What the exercise asks:
I need the lines below from the one with "(0.025, 0.13, 0.062))], GREY)" down to the one with "0.70, 0.036, BROWN)" reproduced exactly, both ends included, and nothing else.

Information shown:

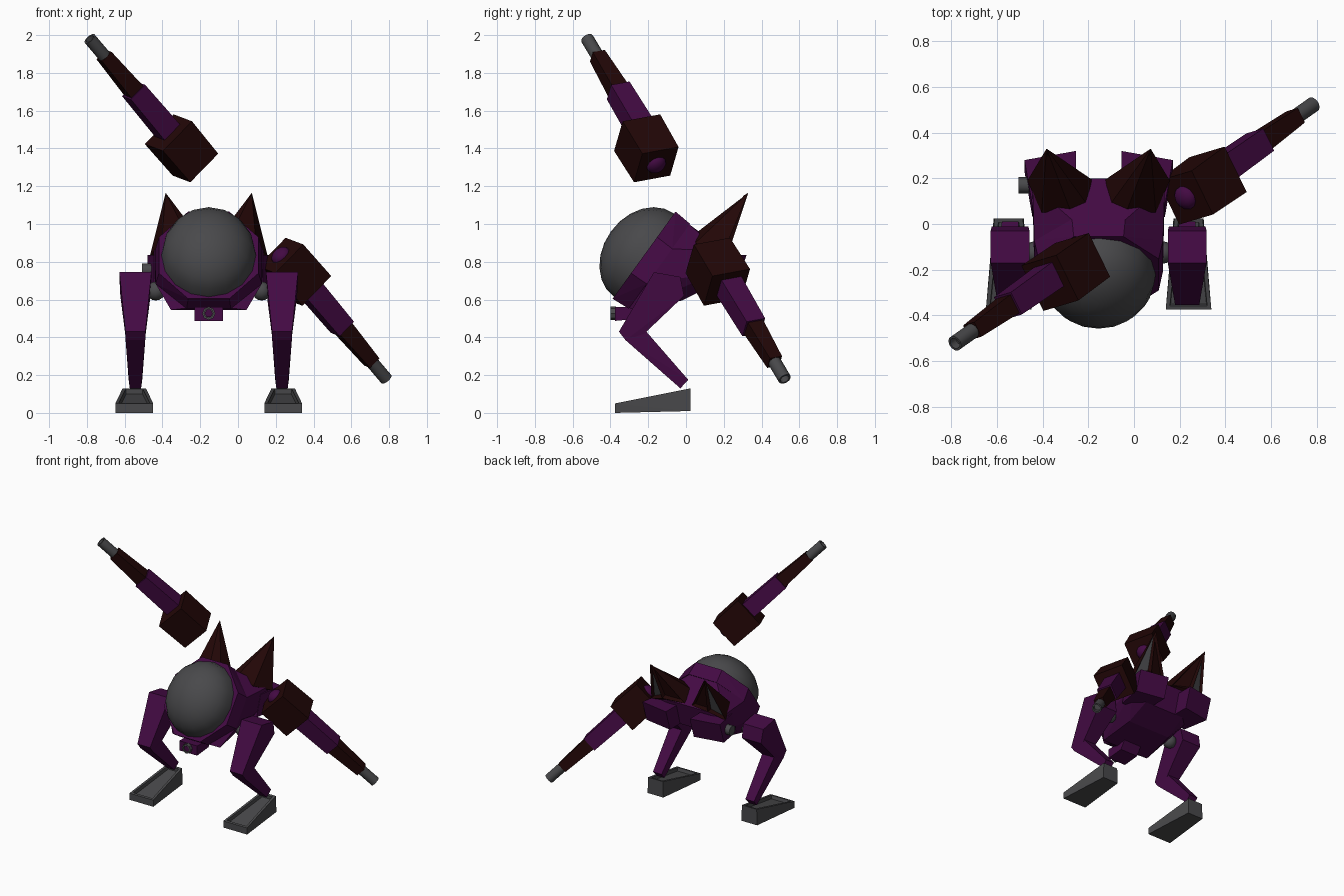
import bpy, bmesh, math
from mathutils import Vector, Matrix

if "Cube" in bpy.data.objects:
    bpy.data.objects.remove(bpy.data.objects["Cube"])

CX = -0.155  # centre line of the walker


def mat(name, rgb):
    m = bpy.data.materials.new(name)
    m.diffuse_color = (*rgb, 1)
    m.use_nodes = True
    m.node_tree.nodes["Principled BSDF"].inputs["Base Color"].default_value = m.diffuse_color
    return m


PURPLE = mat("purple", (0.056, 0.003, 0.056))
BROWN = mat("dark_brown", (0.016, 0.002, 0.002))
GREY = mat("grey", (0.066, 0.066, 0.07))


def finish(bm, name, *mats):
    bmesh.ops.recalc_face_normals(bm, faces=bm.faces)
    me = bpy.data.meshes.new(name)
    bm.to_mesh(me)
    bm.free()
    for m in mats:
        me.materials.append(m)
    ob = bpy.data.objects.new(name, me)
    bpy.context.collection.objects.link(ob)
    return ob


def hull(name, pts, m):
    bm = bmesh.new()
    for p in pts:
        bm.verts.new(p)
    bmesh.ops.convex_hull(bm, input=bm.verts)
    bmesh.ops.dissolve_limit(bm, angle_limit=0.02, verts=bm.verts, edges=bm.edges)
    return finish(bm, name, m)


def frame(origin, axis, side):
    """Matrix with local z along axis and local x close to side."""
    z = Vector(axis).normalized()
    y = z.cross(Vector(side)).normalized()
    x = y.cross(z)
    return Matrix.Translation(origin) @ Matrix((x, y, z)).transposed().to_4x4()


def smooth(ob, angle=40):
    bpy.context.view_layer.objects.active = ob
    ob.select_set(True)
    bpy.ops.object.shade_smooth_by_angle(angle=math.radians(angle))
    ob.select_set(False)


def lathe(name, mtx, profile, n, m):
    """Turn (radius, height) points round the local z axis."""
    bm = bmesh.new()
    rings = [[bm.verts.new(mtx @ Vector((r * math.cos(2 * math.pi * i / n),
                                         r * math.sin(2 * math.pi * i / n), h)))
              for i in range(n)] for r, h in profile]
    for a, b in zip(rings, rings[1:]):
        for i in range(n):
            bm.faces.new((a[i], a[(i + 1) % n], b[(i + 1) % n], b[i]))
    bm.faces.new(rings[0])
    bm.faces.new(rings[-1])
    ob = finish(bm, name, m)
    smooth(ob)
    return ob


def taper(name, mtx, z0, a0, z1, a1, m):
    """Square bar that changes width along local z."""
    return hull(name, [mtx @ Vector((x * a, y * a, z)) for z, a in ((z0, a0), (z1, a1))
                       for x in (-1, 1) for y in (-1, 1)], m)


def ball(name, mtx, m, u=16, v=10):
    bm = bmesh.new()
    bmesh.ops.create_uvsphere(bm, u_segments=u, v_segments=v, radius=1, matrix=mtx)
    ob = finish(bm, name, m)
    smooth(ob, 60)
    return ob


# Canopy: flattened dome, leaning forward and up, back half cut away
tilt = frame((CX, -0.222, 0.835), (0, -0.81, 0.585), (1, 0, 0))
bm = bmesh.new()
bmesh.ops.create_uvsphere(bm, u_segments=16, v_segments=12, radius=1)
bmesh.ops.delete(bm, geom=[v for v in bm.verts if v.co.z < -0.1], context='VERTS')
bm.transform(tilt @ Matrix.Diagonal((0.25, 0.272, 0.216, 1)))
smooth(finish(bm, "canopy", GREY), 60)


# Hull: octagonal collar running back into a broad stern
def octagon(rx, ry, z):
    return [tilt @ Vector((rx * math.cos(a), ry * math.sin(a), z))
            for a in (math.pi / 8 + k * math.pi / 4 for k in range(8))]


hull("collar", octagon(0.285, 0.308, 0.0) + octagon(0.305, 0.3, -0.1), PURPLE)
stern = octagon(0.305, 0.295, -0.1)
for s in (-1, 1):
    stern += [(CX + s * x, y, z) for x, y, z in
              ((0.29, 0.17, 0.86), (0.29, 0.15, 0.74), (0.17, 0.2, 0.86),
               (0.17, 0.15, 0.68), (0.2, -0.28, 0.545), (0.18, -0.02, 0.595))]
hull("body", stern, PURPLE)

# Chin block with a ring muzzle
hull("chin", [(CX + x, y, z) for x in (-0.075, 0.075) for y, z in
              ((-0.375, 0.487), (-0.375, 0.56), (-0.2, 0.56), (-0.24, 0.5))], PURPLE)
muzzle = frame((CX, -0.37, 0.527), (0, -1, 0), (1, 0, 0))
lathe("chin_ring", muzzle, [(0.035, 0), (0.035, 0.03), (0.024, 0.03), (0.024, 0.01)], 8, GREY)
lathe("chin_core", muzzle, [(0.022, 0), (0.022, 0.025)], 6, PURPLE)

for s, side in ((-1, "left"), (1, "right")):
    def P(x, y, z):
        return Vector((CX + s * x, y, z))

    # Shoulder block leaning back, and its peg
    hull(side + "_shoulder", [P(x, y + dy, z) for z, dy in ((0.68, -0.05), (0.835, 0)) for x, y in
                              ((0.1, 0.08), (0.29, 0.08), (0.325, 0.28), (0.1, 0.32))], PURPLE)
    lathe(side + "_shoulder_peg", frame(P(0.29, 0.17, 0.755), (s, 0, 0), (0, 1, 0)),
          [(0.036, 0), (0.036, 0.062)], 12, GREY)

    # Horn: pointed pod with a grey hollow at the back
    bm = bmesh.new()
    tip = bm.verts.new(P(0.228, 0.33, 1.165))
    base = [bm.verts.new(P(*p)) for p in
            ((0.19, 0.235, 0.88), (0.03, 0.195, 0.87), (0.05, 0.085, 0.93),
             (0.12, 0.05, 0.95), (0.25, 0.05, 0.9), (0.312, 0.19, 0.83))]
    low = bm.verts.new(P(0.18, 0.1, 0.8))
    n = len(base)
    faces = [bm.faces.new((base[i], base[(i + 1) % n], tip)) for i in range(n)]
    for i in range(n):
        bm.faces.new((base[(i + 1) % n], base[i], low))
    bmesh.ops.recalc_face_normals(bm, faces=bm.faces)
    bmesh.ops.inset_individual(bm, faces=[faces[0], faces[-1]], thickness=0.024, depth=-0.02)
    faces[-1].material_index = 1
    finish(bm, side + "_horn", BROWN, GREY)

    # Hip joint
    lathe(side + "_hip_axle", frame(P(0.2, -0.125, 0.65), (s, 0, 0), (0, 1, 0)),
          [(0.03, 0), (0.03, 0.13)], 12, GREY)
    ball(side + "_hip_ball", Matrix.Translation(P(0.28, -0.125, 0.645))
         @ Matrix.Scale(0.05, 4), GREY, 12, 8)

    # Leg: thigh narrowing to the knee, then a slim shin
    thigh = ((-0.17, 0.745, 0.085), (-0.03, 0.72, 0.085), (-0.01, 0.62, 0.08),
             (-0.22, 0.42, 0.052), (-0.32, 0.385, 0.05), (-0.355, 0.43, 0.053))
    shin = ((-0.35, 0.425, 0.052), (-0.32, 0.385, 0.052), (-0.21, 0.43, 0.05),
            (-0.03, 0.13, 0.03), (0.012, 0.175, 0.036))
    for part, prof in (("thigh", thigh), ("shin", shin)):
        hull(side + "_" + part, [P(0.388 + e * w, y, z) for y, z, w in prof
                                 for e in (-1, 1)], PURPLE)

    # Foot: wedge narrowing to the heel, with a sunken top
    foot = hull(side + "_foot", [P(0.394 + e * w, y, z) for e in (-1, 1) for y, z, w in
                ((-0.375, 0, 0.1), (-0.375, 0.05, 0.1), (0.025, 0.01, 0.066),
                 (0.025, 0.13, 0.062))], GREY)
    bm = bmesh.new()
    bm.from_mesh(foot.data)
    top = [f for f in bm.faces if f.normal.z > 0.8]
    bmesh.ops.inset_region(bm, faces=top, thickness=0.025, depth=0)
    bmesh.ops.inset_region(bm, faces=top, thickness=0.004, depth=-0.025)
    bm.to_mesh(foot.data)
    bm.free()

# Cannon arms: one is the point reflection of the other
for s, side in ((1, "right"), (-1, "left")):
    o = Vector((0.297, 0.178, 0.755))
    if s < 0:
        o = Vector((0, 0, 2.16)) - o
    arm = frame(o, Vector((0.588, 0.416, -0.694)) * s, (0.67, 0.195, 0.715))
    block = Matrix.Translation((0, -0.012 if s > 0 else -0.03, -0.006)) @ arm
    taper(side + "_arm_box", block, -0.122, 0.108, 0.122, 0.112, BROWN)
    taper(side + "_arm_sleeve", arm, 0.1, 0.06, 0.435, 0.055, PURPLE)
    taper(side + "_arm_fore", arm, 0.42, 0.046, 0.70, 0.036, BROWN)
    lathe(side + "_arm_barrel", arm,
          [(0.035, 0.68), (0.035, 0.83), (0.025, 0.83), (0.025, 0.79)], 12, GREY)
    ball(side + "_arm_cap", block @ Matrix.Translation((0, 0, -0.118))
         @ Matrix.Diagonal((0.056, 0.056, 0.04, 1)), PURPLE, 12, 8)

--

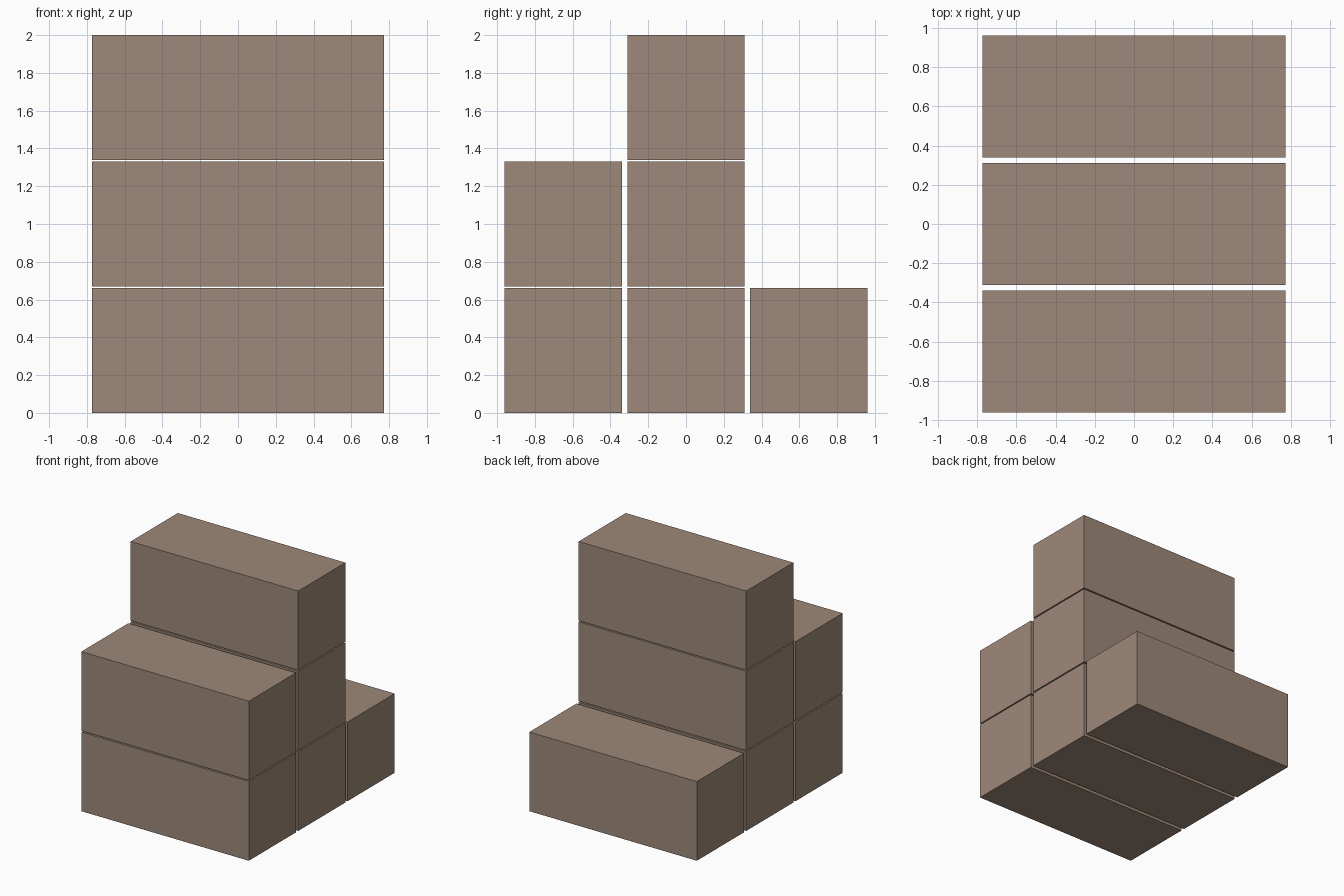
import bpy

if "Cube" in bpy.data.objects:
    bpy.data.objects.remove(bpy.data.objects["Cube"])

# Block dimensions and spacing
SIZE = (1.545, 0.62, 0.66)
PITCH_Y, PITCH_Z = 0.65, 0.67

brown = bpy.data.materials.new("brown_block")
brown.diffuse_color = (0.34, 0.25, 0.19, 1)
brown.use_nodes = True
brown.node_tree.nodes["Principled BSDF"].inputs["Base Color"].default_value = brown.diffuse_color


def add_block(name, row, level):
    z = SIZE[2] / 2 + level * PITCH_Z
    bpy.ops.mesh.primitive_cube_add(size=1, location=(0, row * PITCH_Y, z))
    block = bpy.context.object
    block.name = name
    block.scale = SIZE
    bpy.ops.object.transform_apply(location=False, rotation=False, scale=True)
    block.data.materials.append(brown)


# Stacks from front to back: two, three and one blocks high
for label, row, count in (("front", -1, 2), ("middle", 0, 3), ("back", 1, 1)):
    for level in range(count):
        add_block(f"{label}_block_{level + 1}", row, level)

Exercise solution:
                 (0.025, 0.13, 0.062))], GREY)
    bm = bmesh.new()
    bm.from_mesh(foot.data)
    top = [f for f in bm.faces if f.normal.z > 0.8]
    bmesh.ops.inset_region(bm, faces=top, thickness=0.025, depth=0)
    bmesh.ops.inset_region(bm, faces=top, thickness=0.004, depth=-0.025)
    bm.to_mesh(foot.data)
    bm.free()

# Cannon arms: one is the point reflection of the other
for s, side in ((1, "right"), (-1, "left")):
    o = Vector((0.297, 0.178, 0.755))
    if s < 0:
        o = Vector((0, 0, 2.16)) - o
    arm = frame(o, Vector((0.588, 0.416, -0.694)) * s, (0.67, 0.195, 0.715))
    block = Matrix.Translation((0, -0.012 if s > 0 else -0.03, -0.006)) @ arm
    taper(side + "_arm_box", block, -0.122, 0.108, 0.122, 0.112, BROWN)
    taper(side + "_arm_sleeve", arm, 0.1, 0.06, 0.435, 0.055, PURPLE)
    taper(side + "_arm_fore", arm, 0.42, 0.046, 0.70, 0.036, BROWN)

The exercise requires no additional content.